ADAMS TWP — Officials from two fire departments told the township supervisors Monday night that they had a busy year in 2012.
Both departments are supported by the township.
Curt Huffman, chief at Callery Volunteer Fire Department, said activity is ramping up.
He said the department responded to 319 calls last year and firefighters put in 9,000 hours in training, fundraising activities and meetings.
He said the department already has 2,000 hours so far this year.
“We are on pace to go well beyond what we did last year,” Huffman said.
He said one new project at the Callery fire hall this year includes preplanning for fighting fires on commercial properties.
He said the department also has scheduled 17 training classes that will be free to members.
Huffman suggested the supervisors, fire officials, emergency medical personnel and police hold quarterly meetings to ensure consistent emergency services in the township and borough.
Adams Area Fire District Chief Bill Hayes told the supervisors that his firefighters responded to 654 calls in 2012 and logged 3,000 hours of training.
He said the fire district also sold a tanker and engine for 85 percent of their value, and had another engine refurbished.
Hayes also said the fire district streamlined expenses and finished 2012 under budget.

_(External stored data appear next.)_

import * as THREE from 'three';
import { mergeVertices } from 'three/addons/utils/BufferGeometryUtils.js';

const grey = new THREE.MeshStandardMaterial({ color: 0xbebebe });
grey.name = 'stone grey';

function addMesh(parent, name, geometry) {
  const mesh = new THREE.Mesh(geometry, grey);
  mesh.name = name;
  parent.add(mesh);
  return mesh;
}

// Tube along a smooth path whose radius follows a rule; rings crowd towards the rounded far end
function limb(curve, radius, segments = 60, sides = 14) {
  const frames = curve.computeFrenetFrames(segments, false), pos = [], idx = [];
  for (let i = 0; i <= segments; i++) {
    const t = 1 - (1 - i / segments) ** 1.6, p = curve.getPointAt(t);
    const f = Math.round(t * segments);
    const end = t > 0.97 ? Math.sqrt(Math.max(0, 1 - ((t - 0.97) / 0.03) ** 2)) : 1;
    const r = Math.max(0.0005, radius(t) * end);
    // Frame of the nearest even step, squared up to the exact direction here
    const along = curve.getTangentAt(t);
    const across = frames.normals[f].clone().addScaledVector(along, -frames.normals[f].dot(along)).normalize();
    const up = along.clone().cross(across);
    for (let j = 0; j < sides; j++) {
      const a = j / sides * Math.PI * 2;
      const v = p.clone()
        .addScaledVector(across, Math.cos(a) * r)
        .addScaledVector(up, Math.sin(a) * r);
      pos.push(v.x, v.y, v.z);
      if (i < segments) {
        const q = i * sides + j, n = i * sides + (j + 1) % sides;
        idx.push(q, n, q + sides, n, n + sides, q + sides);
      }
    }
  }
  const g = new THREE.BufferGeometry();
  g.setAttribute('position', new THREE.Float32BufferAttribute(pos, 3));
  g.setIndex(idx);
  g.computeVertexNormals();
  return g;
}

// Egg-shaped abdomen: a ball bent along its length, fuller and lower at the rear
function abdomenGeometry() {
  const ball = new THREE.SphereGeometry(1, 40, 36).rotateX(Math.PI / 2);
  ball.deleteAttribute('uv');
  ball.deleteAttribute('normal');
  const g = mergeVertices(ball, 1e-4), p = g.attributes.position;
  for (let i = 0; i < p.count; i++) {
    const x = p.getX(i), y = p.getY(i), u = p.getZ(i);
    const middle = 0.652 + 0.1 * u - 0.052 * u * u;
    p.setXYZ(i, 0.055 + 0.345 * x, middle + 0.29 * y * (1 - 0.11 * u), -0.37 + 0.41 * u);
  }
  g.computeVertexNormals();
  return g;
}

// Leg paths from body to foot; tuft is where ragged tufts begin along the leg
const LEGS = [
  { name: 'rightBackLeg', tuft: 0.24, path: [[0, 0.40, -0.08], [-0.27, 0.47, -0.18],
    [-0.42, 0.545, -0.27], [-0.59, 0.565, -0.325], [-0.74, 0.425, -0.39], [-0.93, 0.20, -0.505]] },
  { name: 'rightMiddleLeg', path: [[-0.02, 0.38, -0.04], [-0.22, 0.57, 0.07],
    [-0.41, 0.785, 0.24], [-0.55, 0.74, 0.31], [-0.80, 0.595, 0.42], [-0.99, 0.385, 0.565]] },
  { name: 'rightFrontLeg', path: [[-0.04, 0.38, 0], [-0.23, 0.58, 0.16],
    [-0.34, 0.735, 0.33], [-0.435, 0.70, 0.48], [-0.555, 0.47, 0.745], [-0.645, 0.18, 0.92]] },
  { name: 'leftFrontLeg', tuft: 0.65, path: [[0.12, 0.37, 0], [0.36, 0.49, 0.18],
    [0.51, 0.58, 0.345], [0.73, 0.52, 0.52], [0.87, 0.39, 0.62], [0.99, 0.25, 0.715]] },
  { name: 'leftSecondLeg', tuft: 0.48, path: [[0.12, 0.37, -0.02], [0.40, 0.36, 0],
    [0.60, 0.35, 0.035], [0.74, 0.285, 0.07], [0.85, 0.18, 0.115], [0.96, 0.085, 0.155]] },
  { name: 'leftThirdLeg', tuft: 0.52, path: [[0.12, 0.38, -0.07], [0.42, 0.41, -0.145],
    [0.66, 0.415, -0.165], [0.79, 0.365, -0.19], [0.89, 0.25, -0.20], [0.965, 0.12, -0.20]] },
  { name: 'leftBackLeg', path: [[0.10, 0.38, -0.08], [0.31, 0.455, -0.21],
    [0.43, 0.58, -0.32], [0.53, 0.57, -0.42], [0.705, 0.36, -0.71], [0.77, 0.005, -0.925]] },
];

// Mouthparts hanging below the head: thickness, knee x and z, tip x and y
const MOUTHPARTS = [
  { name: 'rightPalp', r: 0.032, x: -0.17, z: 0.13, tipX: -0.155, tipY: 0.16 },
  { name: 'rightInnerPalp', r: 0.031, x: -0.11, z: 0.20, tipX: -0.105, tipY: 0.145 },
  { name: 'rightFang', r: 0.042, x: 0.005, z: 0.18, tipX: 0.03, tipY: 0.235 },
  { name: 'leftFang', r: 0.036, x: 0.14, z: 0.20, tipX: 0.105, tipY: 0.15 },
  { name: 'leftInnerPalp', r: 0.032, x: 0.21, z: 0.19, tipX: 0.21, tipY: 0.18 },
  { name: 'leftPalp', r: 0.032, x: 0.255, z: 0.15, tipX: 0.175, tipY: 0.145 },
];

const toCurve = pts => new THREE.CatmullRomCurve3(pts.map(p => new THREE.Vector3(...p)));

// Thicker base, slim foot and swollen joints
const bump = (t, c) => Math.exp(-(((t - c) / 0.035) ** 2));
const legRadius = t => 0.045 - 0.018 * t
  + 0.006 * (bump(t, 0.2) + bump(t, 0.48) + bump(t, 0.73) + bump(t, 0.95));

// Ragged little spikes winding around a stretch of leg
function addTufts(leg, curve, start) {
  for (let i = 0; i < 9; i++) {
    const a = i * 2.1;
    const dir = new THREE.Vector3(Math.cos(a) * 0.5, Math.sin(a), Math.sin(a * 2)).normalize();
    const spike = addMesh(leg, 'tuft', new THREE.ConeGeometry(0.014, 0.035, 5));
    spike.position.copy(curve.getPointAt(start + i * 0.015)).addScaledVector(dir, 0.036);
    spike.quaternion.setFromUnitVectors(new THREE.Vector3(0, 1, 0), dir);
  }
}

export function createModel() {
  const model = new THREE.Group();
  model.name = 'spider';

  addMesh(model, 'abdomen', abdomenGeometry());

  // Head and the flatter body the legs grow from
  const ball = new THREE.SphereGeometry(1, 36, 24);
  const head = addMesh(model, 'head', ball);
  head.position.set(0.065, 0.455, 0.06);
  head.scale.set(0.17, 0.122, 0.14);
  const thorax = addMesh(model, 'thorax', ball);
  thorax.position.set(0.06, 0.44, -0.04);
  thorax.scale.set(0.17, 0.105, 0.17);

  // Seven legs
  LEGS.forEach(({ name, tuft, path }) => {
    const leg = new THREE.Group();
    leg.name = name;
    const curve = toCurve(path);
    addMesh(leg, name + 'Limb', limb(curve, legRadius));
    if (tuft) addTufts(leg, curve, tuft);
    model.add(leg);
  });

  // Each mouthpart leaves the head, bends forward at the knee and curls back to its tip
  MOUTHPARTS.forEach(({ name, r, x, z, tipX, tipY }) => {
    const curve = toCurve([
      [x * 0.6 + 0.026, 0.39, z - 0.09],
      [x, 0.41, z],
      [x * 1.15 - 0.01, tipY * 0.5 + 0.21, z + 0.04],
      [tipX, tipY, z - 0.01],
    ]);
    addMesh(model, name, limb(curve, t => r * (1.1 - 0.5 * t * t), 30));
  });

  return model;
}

He said ther department’s membership has risen in the past three months, increasing by one or two new firefighters each month.
For 2013, Adams Area is planning the renovation of its Mars and Valencia fire halls, Hayes said.
Regarding response times, Hayes said Adams Area arrives on a call about seven minutes after dispatch. Huffman said Callery’s response time is about 9 minutes.
Like most fire departments, Callery must wait for firefighters to arrive at the fire hall to respond to a call, Huffman said.
Hayes said Adams Area is able schedule a handful of firefighters to be on-site in the living quarters at the Mars station, and plans to add more on-site firefighters this year.
Supervisor Russ Ford said the supervisors and residents respect the volunteers and the time they serve.
He asked if the fire whistles, which for years were set off at the fire hall for each call, would be reactivated.
The fire chiefs said that technology precludes the need for public fire whistles, and while some miss them, they are unnecessary.
They said the whistles remain operational in case of a community emergency.